Published on September 6, 2016 by G.P. Putnam's Sons Books for Young Readers
[This book was given to me by the Publisher, this in no way affected my opinion.]
John Green meets Rainbow Rowell in this irresistible story of first love, broken hearts, and the golden seams that put them back together again.
Henry Page has never been in love. He fancies himself a hopeless romantic, but the slo-mo, heart palpitating, can't-eat-can't-sleep kind of love that he's been hoping for just hasn't been in the cards for him—at least not yet. Instead, he's been happy to focus on his grades, on getting into a semi-decent college and finally becoming editor of his school newspaper. Then Grace Town walks into his first period class on the third Tuesday of senior year and he knows everything's about to change.
Grace isn't who Henry pictured as his dream girl—she walks with a cane, wears oversized boys' clothes, and rarely seems to shower. But when Grace and Henry are both chosen to edit the school paper, he quickly finds himself falling for her. It's obvious there's something broken about Grace, but it seems to make her even more beautiful to Henry, and he wants nothing more than to help her put the pieces back together again. And yet, this isn't your average story of boy meets girl. Krystal Sutherland's brilliant debut is equal parts wit and heartbreak, a potent reminder of the bittersweet bliss that is first love.
This book is a hard one to review, I started it without any expectations since none of my friends and trusted reviewers had read it already, usually I wouldn't read a book that I knew next to nothing about but I'm in a contemporary binge in this past year so I decided to give this one a shot.

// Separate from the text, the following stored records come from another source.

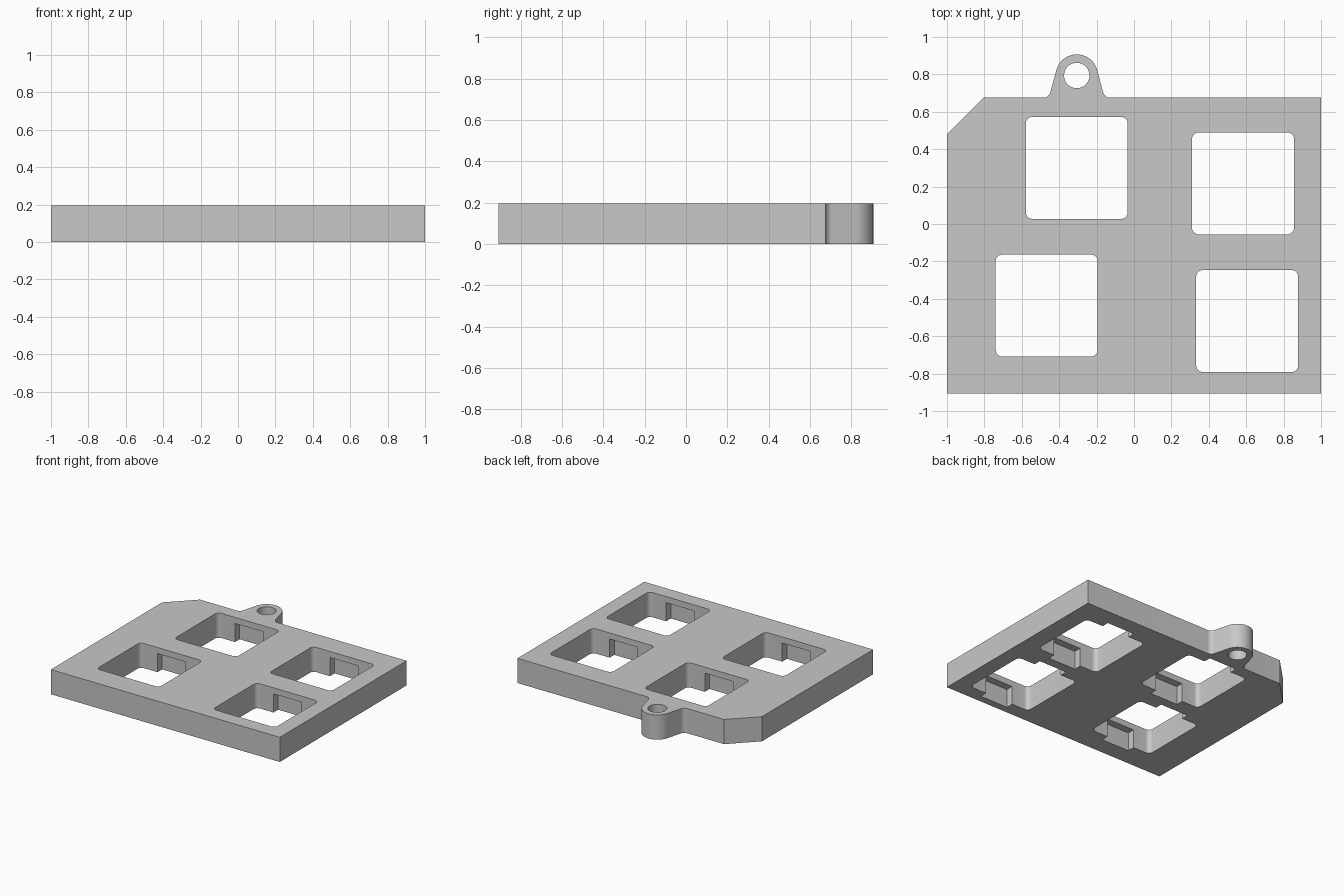
import bpy, bmesh
from math import cos, sin, radians

cube = bpy.data.objects.get("Cube")
if cube:
    bpy.data.objects.remove(cube, do_unlink=True)

THICK = 0.195
SIZE = 0.545            # square opening
LUG = (-0.306, 0.794)
BACK = 0.675
OPENINGS = [(-0.306, 0.30), (0.583, 0.217), (-0.467, -0.436), (0.605, -0.519)]

grey = bpy.data.materials.new("light grey")
grey.use_nodes = True
colour = (0.58, 0.58, 0.58, 1)
grey.diffuse_color = colour
grey.node_tree.nodes["Principled BSDF"].inputs["Base Color"].default_value = colour


def arc(cx, cy, r, start, end, steps=8):
    angles = [radians(start + (end - start) * i / steps) for i in range(steps + 1)]
    return [(cx + r * cos(a), cy + r * sin(a)) for a in angles]


def rounded_square(cx, cy, size, r):
    h = size / 2 - r
    pts = []
    for i, (sx, sy) in enumerate([(1, 1), (-1, 1), (-1, -1), (1, -1)]):
        pts += arc(cx + sx * h, cy + sy * h, r, 90 * i, 90 * i + 90)
    return pts


def rectangle(cx, cy, w, d):
    return [(cx + sx * w / 2, cy + sy * d / 2)
            for sx, sy in [(-1, -1), (1, -1), (1, 1), (-1, 1)]]


def prism(name, pts, z0, z1):
    """Extrude an anticlockwise outline from z0 to z1."""
    bm = bmesh.new()
    face = bm.faces.new([bm.verts.new((x, y, z0)) for x, y in pts])
    top = bmesh.ops.extrude_face_region(bm, geom=[face])["geom"]
    bmesh.ops.translate(bm, vec=(0, 0, z1 - z0),
                        verts=[g for g in top if isinstance(g, bmesh.types.BMVert)])
    bmesh.ops.recalc_face_normals(bm, faces=bm.faces)
    mesh = bpy.data.meshes.new(name)
    bm.to_mesh(mesh)
    bm.free()
    mesh.materials.append(grey)
    obj = bpy.data.objects.new(name, mesh)
    bpy.context.collection.objects.link(obj)
    return obj


# Plate outline with a clipped corner and a filleted hanging lug
LUG_R, FILLET, FLANK = 0.113, 0.04, 15
fy = BACK + FILLET
fx = (LUG_R + FILLET - (fy - LUG[1]) * sin(radians(FLANK))) / cos(radians(FLANK))
outline = [(-1, -0.907), (1, -0.907), (1, BACK)]
outline += arc(LUG[0] + fx, fy, FILLET, -90, -180 + FLANK)
outline += arc(*LUG, LUG_R, FLANK, 180 - FLANK, 24)
outline += arc(LUG[0] - fx, fy, FILLET, -FLANK, -90)
outline += [(-0.805, BACK), (-1, 0.48)]
plate = prism("mounting_plate", outline, 0, THICK)

# Cutters: lug hole, square openings, and clip notches below the top lip
cutters = [prism("lug_hole_cutter", arc(*LUG, 0.068, 0, 360, 40)[:-1], -0.1, THICK + 0.1)]
for x, y in OPENINGS:
    cutters.append(prism("opening_cutter", rounded_square(x, y, SIZE, 0.035), -0.1, THICK + 0.1))
    cutters.append(prism("clip_notch_cutter", rectangle(x, y, 0.245, SIZE + 0.116), -0.1, 0.147))

for cutter in cutters:
    cutter.hide_render = True
    mod = plate.modifiers.new("cut", "BOOLEAN")
    mod.operation = "DIFFERENCE"
    mod.solver = "EXACT"
    mod.object = cutter

# Bake the cuts and drop the cutters
graph = bpy.context.evaluated_depsgraph_get()
graph.update()
baked = bpy.data.meshes.new_from_object(plate.evaluated_get(graph))
plate.modifiers.clear()
plate.data = baked
for cutter in cutters:
    bpy.data.objects.remove(cutter, do_unlink=True)

bpy.ops.object.select_all(action="DESELECT")
plate.select_set(True)
bpy.context.view_layer.objects.active = plate
bpy.ops.object.shade_smooth_by_angle(angle=radians(30))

In some parts it surprised me in a good way, and in others in a bad way ending up to be a mixed bag for me, with some of the bad stuff weighting more than the good ones.
Let's talk first of the good things, the first thing that stood out for me was Henry's voice, it was funny, sarcastic and it seemed like a friend narrating a story or even myself at some point of my teen years, it wasn't overly philosophical but it also wasn't dumb down, it felt realistic, with some pretty quotes and meaningful insights in what it's to be a teenager and in love. Other thing is the high school we have represented here is the closer I ever read to my own experience, there wasn't super closed cliques, you had your closer friends but everyone would hang out together for things like parties and it wasn't a big deal, it's a change to the usual take we see pictured for teens.
This also lead to a more diverse sort of characters without them being shot in your face like "look at me, I'm so diverse and inclusive". I would have liked to get to know more about most of them, but since the books is mostly focused on Henry's experience with first love and the good and bad that it comes from it we don't got as much screen time with the other characters as it was necessary for me to really care about them.
Now, let's start with the bad, one of the reasons that also made the secondary characters not seem as fleshed out was because the narrative had much more tell than show, for example Henry would tell you all about how that last reunion of the journal went after it happened, so we only had to know that Lola was super sassy and Grace was brooding in that day but we don't actually get to read them having this said meeting, and the girls being their sassy and brooding selves. After a while this become really annoying and it took me out of the narrative so many times, it took me seven days to read this book and a lot of the reason was because of this, I just couldn't keep going after reading an entire chapter of Henry telling what he should have been showing me.
This also took a tool in the romance, Henry starts out pretty much instaloving Grace and when the time comes for they spend more time together, get to know each other, we don't get much scenes between them, we was pretty much brushed over the whole development of their relationship when there should have been banter and flirty with only Henry saying to the reader that they had the most amazing time together, Grace was so funny when she wasn't in her bad days, and oh my god we are the best for each other just because I'm telling you this. It didn't worked for me, in a way I understand why it may had to be necessary because of the number of pages and the time this book covers, but this method just made me not care about the romance and distance myself from the story.
Now, the romance, this book let you know right from the synopses that is romanced focused and if you ever read something by John Green you probably can tell where this is going right out of the first chapter. Like I said above the narrative didn't made me care about these two characters being together, Henry at first is pretty creepy and obsessive, and after that we just get a whole lot of Grace playing of hot and cold with him, her "mystery" was pretty obvious from the start and there was so many times that Henry would be like "what the hell is happening" and I was just banging my head because it was just so plain obvious. So basically this part of this story did nothing for me, except maybe annoy me.
One other minor thing was Grace's character journey over the book, that is probably much more personal and may not bother other people so much, but Grace passed for a traumatic event before the book started and during the whole story it's showed time and again show messes up she is, how much she needs help, professional help and it's never done anything about it. I, in addition, didn't sympathize much with her in view of the fact that I have a close friend that passed through something similar, so I just wasn't touched for her self pity and how much she seemed determined to put everyone down with her destructive acts.
In the end of the day Our Chemical Hearts had some good points but it kind of got lost in the middle of a lot of annoying things, I honestly don't know to who to recommend this one, maybe super hard core lovers of stories like Paper Towns looking for more of the same. If the things that I said above aren't things that usually bother you as much, you probably will have a better time with this one than I did.